Stored data
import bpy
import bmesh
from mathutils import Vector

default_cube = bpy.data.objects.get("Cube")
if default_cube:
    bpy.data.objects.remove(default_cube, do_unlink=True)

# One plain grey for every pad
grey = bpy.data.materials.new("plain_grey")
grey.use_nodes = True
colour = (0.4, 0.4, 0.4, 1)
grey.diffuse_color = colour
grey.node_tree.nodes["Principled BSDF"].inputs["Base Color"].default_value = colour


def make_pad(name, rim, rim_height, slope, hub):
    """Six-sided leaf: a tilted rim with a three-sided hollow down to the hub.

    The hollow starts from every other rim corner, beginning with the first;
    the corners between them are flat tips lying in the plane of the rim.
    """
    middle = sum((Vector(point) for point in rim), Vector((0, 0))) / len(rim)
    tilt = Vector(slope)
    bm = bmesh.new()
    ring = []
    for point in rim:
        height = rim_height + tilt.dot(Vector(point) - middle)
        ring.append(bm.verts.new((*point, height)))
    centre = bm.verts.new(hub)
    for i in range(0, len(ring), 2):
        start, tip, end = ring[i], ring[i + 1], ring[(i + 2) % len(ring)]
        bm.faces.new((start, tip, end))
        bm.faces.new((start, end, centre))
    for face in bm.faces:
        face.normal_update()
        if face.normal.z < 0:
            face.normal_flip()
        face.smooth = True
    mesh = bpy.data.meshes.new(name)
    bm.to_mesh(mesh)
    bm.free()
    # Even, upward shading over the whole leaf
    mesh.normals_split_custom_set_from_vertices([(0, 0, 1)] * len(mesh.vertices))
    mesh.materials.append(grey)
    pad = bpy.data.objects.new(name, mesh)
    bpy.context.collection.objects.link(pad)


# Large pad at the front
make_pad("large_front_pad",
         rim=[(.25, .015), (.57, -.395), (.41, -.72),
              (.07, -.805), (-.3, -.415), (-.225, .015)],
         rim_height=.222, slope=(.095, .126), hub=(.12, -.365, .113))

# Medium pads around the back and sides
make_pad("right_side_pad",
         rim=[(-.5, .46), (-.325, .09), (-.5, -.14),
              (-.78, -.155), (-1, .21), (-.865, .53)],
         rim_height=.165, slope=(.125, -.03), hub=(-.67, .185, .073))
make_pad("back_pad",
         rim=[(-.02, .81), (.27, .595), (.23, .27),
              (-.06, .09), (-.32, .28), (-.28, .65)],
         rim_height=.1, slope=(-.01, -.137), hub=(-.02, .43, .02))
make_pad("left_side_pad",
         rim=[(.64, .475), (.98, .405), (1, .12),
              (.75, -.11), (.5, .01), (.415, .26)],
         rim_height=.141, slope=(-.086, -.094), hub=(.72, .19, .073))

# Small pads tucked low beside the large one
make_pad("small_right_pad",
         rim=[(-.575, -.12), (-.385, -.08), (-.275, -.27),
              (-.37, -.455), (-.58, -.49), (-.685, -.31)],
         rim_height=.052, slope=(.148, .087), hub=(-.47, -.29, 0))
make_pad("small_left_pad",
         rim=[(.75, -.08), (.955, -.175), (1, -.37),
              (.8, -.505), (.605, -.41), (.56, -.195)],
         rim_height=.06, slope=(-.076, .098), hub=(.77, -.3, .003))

ACTIVITY:
Apply a filter for "grey" to the entries and show each line that passes.

COMPLETED TASK:
# One plain grey for every pad
grey = bpy.data.materials.new("plain_grey")
grey.use_nodes = True
grey.diffuse_color = colour
grey.node_tree.nodes["Principled BSDF"].inputs["Base Color"].default_value = colour
    mesh.materials.append(grey)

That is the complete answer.